Sebastián Diáz Morales [see all titles]
Bom Dia Boa Tarde Boa Noite [see all titles]
Sebastián Diáz Morales Mise en Abyme
Edited by Ines Rüttinger and Eva Schmidt.
Texts by Sebatián Diáz Morales, Philippe-Alain Michaud, Malena Sauto.

Graphic design: Roosje Klap.
published in June 2018
trilingual edition (English / French / Spanish)
16,7 x 24 cm (softcover)
176 pages (color & b/w ill.)
€24.00
ISBN: 978-3-943514-85-8
EAN: 9783943514858
in stock
 
Sebastián Diáz Morales films and videos show that reality is nothing more than a figment of the imagination. Every figure and every narrative in them is a metaphor for the boundary between reality and fiction. This catalogue documents three recents video works by the Argentinian artist.
In the trilogy of videos portraited in this book, Insight, Suspension and The Lost Object, the artist invites us to suspend ourselves in a dream-like scenario dominated by lighting effects. We do not enter a dark room but an atmosphere subject to the different beams of light shining all around us.

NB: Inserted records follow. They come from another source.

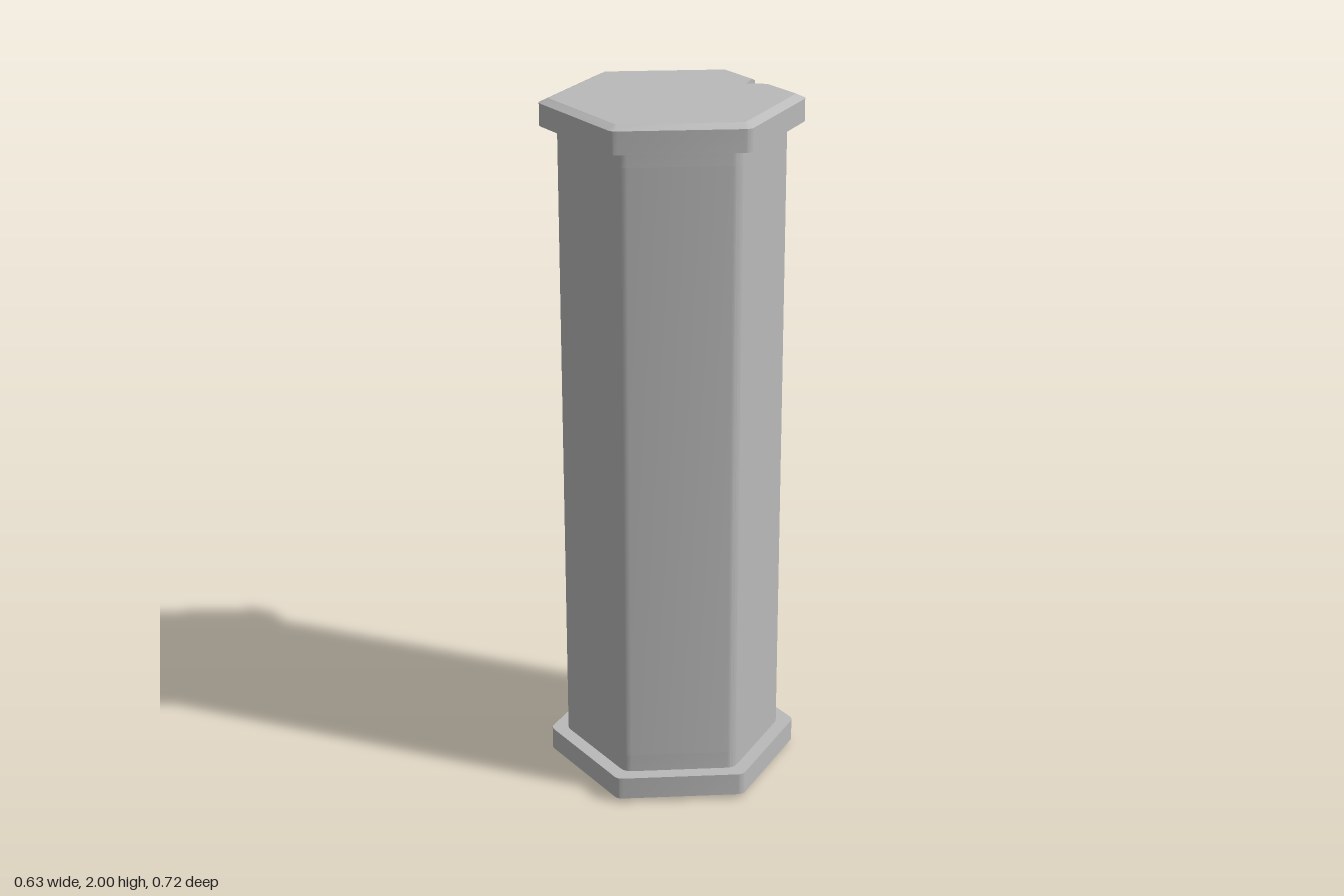
import * as THREE from 'three';
import { toCreasedNormals } from 'three/addons/utils/BufferGeometryUtils.js';

// Hexagon outline in x/z with rounded corners; notch points are inserted in the +x face
function hexOutline(apothem, radius, notch = []) {
  const points = [];
  const reach = (apothem - radius) / Math.cos(Math.PI / 6);
  for (let k = 0; k < 6; k++) {
    const a = Math.PI / 6 + (k * Math.PI) / 3;
    for (let s = 0; s <= 4; s++) {
      const b = a + (s / 4 - 0.5) * (Math.PI / 3);
      points.push(new THREE.Vector2(
        reach * Math.cos(a) + radius * Math.cos(b),
        reach * Math.sin(a) + radius * Math.sin(b)));
    }
  }
  notch.forEach(([x, z]) => points.push(new THREE.Vector2(x, z)));
  return points;
}

// Closed solid through stacked outlines, listed from bottom to top
function loft(rings) {
  const pos = [];
  const tri = (a, b, c) => {
    const area = b.clone().sub(a).cross(c.clone().sub(a)).length();
    if (area > 1e-9) [a, b, c].forEach((p) => pos.push(p.x, p.y, p.z));
  };
  const loops = rings.map(({ y, outline }) => outline.map((p) => new THREE.Vector3(p.x, y, p.y)));
  for (let r = 0; r < loops.length - 1; r++) {
    const low = loops[r], high = loops[r + 1], n = low.length;
    for (let i = 0; i < n; i++) {
      const j = (i + 1) % n;
      tri(low[i], high[i], low[j]);
      tri(low[j], high[i], high[j]);
    }
  }
  const end = (ring, loop, up) => {
    for (const [a, b, c] of THREE.ShapeUtils.triangulateShape(ring.outline.slice(), [])) {
      if (up) tri(loop[c], loop[b], loop[a]);
      else tri(loop[a], loop[b], loop[c]);
    }
  };
  end(rings[0], loops[0], false);
  end(rings[rings.length - 1], loops[loops.length - 1], true);
  const geometry = new THREE.BufferGeometry();
  geometry.setAttribute('position', new THREE.Float32BufferAttribute(pos, 3));
  return toCreasedNormals(geometry, 0.35);
}

export function createModel() {
  const model = new THREE.Group();
  model.name = 'hexagonalCanister';
  const grey = new THREE.MeshStandardMaterial({ color: 0xbababa });
  grey.name = 'grey';
  const add = (name, rings) => {
    const mesh = new THREE.Mesh(loft(rings), grey);
    mesh.name = name;
    model.add(mesh);
  };

  // Body, with a long narrow slot in its +x face
  const plain = hexOutline(0.275, 0.035);
  const slotted = hexOutline(0.275, 0.035,
    [[0.275, -0.018], [0.245, -0.018], [0.245, 0.018], [0.275, 0.018]]);
  const section = (name, y0, y1, outline) => add(name, [{ y: y0, outline }, { y: y1, outline }]);
  section('bodyBottom', 0.075, 0.13, plain);
  section('bodySlotted', 0.13, 1.88, slotted);
  section('bodyTop', 1.88, 1.925, plain);

  // End caps: bevelled outside edge and a V notch above and below the slot
  const notch = (x) => {
    const w = ((x - 0.245) / 0.07) * 0.055;
    return [[x, -w], [0.245, 0], [x, w]];
  };
  const outer = hexOutline(0.315, 0.025, notch(0.315));
  const inner = hexOutline(0.29, 0, notch(0.29));
  add('bottomCap', [
    { y: 0, outline: inner }, { y: 0.012, outline: outer }, { y: 0.078, outline: outer }]);
  add('topCap', [
    { y: 1.925, outline: outer }, { y: 1.988, outline: outer }, { y: 2, outline: inner }]);
  return model;
}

That is the point, to throw light on the unknown, or on what we take for granted as natural when in fact it is nothing more than an impoverished fallacy. Or maybe it is simply about shining a light on ourselves as subjects and returning to the true essence of things: beauty, surprise, novelty and illusion.
The unknown.
Published on the occasion of Sebastián Diáz Morales' exhibition “Ficcionario IV”, Museum für Gegenwartskunst Siegen, from October 14 to June 5, 2017, and the 57th International Exhibition of visual arts – La Biennale di Venezia, from May 13 to November 26, 2017.
Sebastián Diáz Morales (born 1975 in Comodoro Rivadavia, Argentina, lives and works in Amsterdam) is a video artist. Morales works with various filmic techniques, for example montage, cartoon-like dissociations or slow motion. Sound also plays a leading part, whether in the form of noise or film music. Some of the works are reminiscent of science fiction. Their narrative style and dialogues are of a minimalist character, yet their imagery evokes associations by which the viewer discovers a new take on reality.